Industry stories, served hot and unfiltered
In this two-part series, we visit some of Boise’s iconic kitchens to ask industry folks what items they can’t live without.
KIN / A WHOLE MEAL
Family meal originated as a way for restaurants to feed staff a substantial meal outside of service hours. But it’s history and impact on the industry has inspired cookbooks, TV shows and autobiographies.
For co-owners Kris Komori and Remi Mcmanus, these daily shared meals are essential to running their operation. Today, it’s veggie burgers, all the fixins, and a beautifully light pavlova for dessert.
Each member of the kitchen staff cooks family meal once a week. Front of house plans and executes a family meal once a month.
Most popular family meal of late? Baked potato bar with all the toppings.[cries in Idahoan]
RED FEATHER LOUNGE / SO METAL
Red Feather has recently reopened, and with it, comes Chef Megan Rupp. We walk back to the large pizza oven she often runs and I notice something hanging on the wall. She grabs it and laughs.[They actually have a paddle, like the fancy places]
It’s a metal bar with hooks on each end for rotating pizzas in the oven. A formidable weapon. I ask her what her biggest battle has been coming up in this industry.
LITTLE PEARL OYSTER BAR / PEARLS OF WISDOM
As a bartender and wine buyer for the Little Pearl, Railli Kowall opens a lot of wine.
In stark contrast to her thoughtfully curated wine list rests our unsung hero. It’s called the Truetap wine key. Railli owns every single color.
Yep. Five to ten bucks.
Railli pulls a few bottles of her current favorites she’s handpicked to go with menu items. We ask what her go-to bottle is when pairing with seafood. Then she drops this Truetap bomb:
DIABLO & SONS SALOON / GRILL PLEASE
Loran Rodriguez’ love of the grill started as a young kid working alongside his dad at the barbecue. Loran would go on to work his way up from a dishwasher to head chef at the Sangria Grille in Moscow before landing at Diablo & Sons Saloon. Now, he mans the impressive live-fire grill set up including two lifts connected to a pulley chain-and-gear system. A bit much? Not to Loran.
I watch as a fellow cook starts layering wood chips across the bed of the fire inside the grill.
One last flaming truth: each one of these pieces of equipment, family recipes, and cooking philosophies from this series are all working hard to make this life that much more delicious.

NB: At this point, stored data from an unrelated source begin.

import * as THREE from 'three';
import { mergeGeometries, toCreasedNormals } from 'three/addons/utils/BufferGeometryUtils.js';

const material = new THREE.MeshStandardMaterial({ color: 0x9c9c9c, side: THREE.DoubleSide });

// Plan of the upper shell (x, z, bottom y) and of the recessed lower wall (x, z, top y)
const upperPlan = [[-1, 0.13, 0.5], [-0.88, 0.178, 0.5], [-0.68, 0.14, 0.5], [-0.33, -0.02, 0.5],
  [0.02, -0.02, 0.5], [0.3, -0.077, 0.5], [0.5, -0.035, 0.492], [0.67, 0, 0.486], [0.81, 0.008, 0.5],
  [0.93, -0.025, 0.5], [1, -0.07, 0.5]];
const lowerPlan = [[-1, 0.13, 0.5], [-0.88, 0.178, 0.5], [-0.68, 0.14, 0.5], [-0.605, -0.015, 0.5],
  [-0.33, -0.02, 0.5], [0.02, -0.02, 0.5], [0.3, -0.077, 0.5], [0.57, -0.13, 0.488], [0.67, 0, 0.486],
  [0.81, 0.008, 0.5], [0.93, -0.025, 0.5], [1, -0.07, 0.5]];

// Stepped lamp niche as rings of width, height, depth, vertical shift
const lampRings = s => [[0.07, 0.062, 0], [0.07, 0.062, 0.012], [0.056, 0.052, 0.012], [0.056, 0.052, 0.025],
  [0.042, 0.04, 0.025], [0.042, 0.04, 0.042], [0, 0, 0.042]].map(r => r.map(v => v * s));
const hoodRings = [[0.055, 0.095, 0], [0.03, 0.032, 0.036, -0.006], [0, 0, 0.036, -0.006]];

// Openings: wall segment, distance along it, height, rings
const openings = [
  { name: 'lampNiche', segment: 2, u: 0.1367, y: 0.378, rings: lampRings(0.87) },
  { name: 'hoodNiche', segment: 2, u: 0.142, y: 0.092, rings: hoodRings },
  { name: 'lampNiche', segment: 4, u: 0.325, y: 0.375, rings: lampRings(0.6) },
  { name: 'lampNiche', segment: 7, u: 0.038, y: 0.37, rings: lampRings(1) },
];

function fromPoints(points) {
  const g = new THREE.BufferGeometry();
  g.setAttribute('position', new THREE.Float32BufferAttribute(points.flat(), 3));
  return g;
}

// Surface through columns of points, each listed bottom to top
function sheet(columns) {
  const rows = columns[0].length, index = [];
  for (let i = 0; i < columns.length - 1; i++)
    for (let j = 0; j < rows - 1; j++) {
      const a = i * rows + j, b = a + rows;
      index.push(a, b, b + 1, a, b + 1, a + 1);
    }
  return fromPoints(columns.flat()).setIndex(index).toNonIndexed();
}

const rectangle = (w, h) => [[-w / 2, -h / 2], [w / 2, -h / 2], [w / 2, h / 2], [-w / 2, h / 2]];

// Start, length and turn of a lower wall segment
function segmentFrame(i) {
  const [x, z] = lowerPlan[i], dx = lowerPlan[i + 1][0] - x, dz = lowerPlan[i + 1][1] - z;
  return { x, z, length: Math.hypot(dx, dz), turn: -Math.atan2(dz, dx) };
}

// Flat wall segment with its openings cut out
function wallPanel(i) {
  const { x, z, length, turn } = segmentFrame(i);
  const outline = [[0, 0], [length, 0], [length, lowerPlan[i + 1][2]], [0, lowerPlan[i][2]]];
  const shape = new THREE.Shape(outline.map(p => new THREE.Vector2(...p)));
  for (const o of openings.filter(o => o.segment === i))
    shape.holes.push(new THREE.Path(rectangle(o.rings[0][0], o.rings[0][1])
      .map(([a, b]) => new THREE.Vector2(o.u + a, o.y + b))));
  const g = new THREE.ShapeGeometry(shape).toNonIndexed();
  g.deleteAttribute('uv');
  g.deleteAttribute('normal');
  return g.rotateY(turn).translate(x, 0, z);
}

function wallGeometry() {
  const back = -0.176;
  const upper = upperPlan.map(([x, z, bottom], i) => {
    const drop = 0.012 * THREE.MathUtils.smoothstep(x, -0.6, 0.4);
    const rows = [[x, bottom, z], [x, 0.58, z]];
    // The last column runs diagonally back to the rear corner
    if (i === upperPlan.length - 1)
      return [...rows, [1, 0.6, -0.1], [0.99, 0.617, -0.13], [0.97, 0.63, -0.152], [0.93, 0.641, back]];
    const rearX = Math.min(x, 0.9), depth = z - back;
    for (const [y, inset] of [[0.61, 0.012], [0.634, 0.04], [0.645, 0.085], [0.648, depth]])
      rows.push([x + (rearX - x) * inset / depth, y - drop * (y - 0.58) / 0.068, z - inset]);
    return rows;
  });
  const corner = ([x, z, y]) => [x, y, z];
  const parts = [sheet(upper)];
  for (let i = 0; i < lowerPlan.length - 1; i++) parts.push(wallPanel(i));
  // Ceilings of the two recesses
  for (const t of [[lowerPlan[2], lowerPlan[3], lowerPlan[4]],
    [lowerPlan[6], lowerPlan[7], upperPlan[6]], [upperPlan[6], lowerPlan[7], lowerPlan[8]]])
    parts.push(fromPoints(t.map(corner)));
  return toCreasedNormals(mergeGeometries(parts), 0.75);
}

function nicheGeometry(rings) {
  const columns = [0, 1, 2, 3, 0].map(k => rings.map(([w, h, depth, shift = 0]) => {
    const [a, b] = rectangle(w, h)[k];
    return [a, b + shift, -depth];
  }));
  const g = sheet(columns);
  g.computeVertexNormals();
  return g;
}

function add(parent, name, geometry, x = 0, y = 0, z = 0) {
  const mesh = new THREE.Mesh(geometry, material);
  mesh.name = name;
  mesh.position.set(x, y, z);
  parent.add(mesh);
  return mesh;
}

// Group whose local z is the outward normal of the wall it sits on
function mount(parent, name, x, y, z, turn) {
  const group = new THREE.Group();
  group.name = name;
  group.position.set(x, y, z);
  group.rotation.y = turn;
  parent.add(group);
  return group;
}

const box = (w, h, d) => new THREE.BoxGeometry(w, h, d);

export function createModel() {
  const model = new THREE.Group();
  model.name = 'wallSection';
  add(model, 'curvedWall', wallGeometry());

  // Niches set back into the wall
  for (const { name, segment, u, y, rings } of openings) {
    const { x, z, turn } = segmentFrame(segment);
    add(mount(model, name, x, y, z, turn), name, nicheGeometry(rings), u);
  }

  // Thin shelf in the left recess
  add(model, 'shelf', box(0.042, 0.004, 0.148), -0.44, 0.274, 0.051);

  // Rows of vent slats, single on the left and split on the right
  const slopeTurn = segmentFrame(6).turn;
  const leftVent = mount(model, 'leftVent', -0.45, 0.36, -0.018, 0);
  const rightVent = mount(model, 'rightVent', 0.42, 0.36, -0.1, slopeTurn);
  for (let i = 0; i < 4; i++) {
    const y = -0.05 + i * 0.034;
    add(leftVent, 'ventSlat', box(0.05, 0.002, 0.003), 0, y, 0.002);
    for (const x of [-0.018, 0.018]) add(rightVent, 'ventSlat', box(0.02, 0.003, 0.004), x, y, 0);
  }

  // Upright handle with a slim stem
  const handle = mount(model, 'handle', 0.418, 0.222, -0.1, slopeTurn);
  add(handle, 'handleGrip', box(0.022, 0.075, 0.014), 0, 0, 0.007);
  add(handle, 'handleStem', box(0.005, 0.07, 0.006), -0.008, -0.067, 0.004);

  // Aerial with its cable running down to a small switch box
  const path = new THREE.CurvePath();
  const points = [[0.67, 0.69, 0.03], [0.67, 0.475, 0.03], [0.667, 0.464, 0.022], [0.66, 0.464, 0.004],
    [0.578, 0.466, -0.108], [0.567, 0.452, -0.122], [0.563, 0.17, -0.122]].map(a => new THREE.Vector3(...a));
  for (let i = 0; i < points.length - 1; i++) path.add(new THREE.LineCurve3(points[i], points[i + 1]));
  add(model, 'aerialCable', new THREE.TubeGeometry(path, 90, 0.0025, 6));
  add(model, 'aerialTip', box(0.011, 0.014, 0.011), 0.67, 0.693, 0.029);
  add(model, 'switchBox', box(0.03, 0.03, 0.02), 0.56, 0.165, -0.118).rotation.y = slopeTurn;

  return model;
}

So, tip your industry friends generously with your coin and your encouragement. That’s hot.